And I do have experience. Now in my third full season of Cup racing, I'm able to pick apart the corner better and decipher it for Travis Geisler, my crew chief (with Sam at right -Ed.). A lot of times you'll be loose getting into the corner and then you're tight in the middle. These days I can say, “OK, I want to tighten it up on entry and free it up in the middle.” Well, if we made it a little better in the middle, we wouldn't have to arc it out so wide turning in, so then we've taken care of the looseness and also made it better in the middle. Last year I'd have said, “We need to fix the entry and then fix the middle,” but in doing the first bit, we'd have made it worse in the middle. So for me to be able to describe what we need to fix the most and then move forward from there is part of why we've looked better in practice. We just haven't had the improved finishes on race days.

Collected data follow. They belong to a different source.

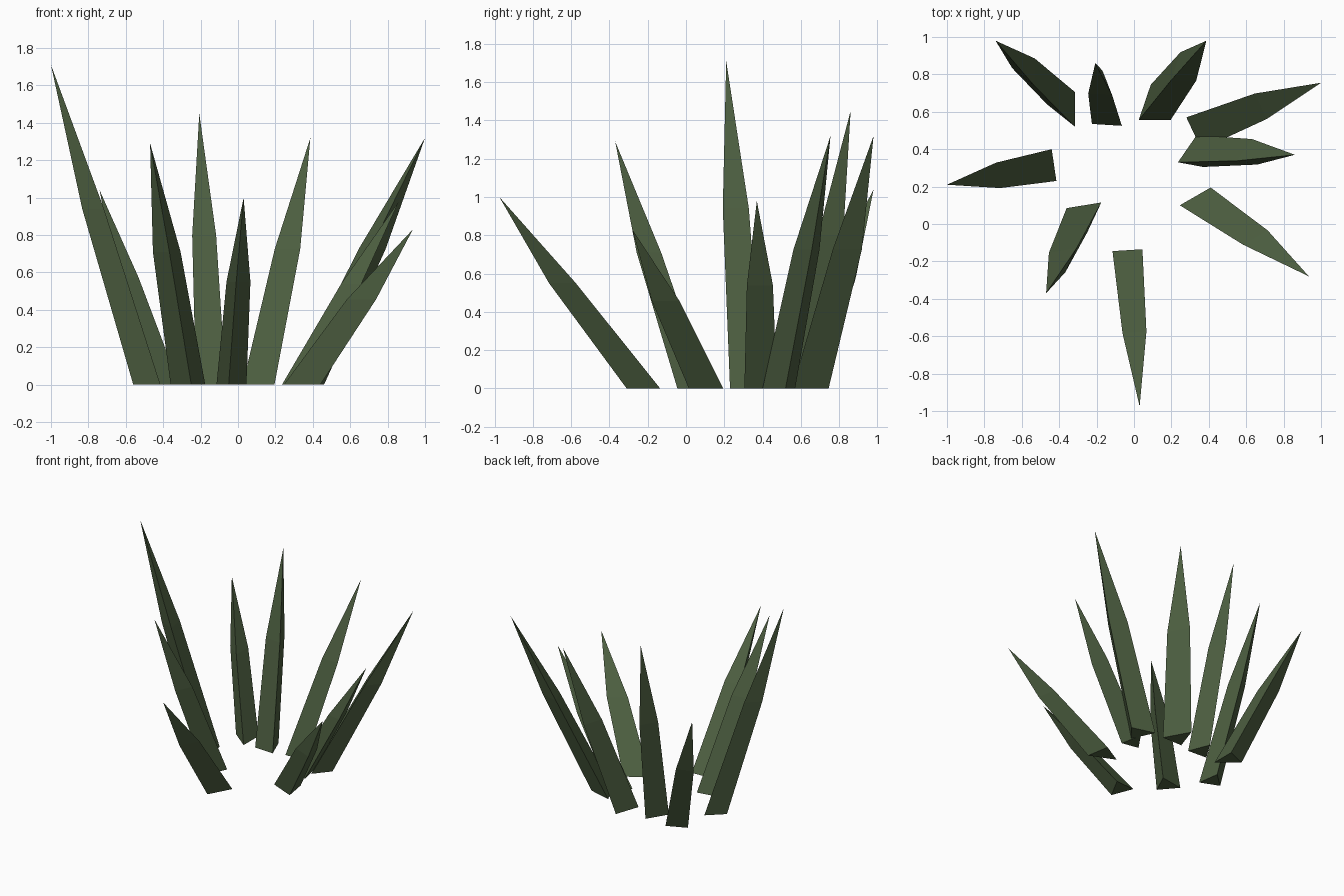
import bpy
import bmesh
from mathutils import Vector

default_cube = bpy.data.objects.get("Cube")
if default_cube:
    bpy.data.objects.remove(default_cube, do_unlink=True)

# Single flat leaf colour
leaf_green = bpy.data.materials.new("dark_leaf_green")
leaf_green.use_nodes = True
colour = (0.074, 0.114, 0.052, 1.0)
leaf_green.diffuse_color = colour
shader = leaf_green.node_tree.nodes["Principled BSDF"]
shader.inputs["Base Color"].default_value = colour
shader.inputs["Roughness"].default_value = 0.9

SHOULDER_HEIGHT = 0.55   # how far up the blade its taper begins
SHOULDER_SCALE = 0.8     # width at the shoulder relative to the base


def make_blade(name, corners, tip):
    """Three-sided leaning blade: base triangle, narrower shoulder, pointed tip."""
    base = [Vector((x, y, 0)) for x, y in corners]
    tip = Vector(tip)
    centre = sum(base, Vector()) / len(base)
    middle = centre.lerp(tip, SHOULDER_HEIGHT)
    shoulder = [middle + (corner - centre) * SHOULDER_SCALE for corner in base]

    bm = bmesh.new()
    low = [bm.verts.new(p) for p in base]
    high = [bm.verts.new(p) for p in shoulder]
    point = bm.verts.new(tip)
    bm.faces.new(low)
    for i in range(len(low)):
        j = (i + 1) % len(low)
        bm.faces.new((low[i], low[j], high[j], high[i]))
        bm.faces.new((high[i], high[j], point))
    bmesh.ops.recalc_face_normals(bm, faces=bm.faces)

    mesh = bpy.data.meshes.new(name)
    bm.to_mesh(mesh)
    bm.free()
    mesh.materials.append(leaf_green)
    blade = bpy.data.objects.new(name, mesh)
    bpy.context.collection.objects.link(blade)
    return blade


# Ring of blades: base corners on the ground, then the tip
blades = {
    "front_blade": (((-.115, -.145), (.045, -.135), (-.05, -.31)), (.03, -.975, 1.0)),
    "front_right_blade": (((-.175, .115), (-.36, .085), (-.25, -.045)), (-.47, -.37, 1.29)),
    "right_blade": (((-.44, .4), (-.415, .23), (-.56, .29)), (-1, .21, 1.71)),
    "back_right_blade": (((-.315, .705), (-.315, .52), (-.465, .64)), (-.74, .98, 1.04)),
    "back_blade": (((-.225, .535), (-.065, .525), (-.13, .69)), (-.207, .86, 1.45)),
    "back_left_blade": (((.025, .555), (.195, .555), (.09, .745)), (.387, .98, 1.32)),
    "upper_left_blade": (((.28, .57), (.36, .4), (.46, .52)), (1, .755, 1.32)),
    "lower_left_blade": (((.235, .33), (.335, .475), (.37, .305)), (.86, .37, .98)),
    "front_left_blade": (((.245, .1), (.41, .195), (.44, .015)), (.935, -.28, .83)),
}
for blade_name, (corners, tip) in blades.items():
    make_blade(blade_name, corners, tip)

Last year I commented we needed to have faster pit stops, and I'd say we have made progress in that regard. In fact, we spent one of our test days just working on pit stops – me getting in and out of my box correctly, and the crew trying different potential scenarios.
Of course, the big news for NASCAR as a whole has been Danica Patrick's arrival in the Nationwide Series. As someone who has made the transition from open-wheel racing to stock cars, I've been asked quite a bit about it. I was in Texas last week promoting the fall race at Texas Motor Speedway because AAA is going to be one of its race sponsors. Dario Franchitti was there and we were talking about Danica and how difficult it's going to be for her. Look at the success Dario and I have had in Indy cars (OK, so Dario only got six months in NASCAR before that team ran out of money) but then look at our results in NASCAR…. Cup cars almost go against everything you ever learned in open-wheel racing. It's not going to be easy for Danica, even in such a strong Nationwide car, but most of us appreciate all the attention she's brought to NASCAR.
She's also brought a lot of attention on herself. But on the other hand, from what I've heard, she's getting paid more per Nationwide race than some of the stars in Cup. I've always believed that if you want to attract a lot of attention, you've got to put up with the hassles that go along with that. So, even if the races don't go the way she wants, she is gaining a lot of exposure. I wish her luck.
For the rest of us, the big change that's coming up soon is the switch from rear wing to spoiler and I'd like to think it's to our advantage. It gives teams an opportunity to make a lot of progress, and that should favor the bigger teams with better research and development departments. At this point, I don't know if it will suit my driving style. The last two years we've worked on making my driving style suit the car a little better. But now this year, we are looking at tailoring the car to my driving style.
By the way, something I haven't heard anyone mention in the media about the spoilers is that they're a little bit lower than the wing, so when you're pushing someone you can see through their car better than how we used to. It's a difference of about two to three inches, so hopefully that will reduce the likelihood of chain-reaction accidents where you can't see a wreck up ahead.
So, given our luck recently, that sounds like a good deal for the No. 77 team!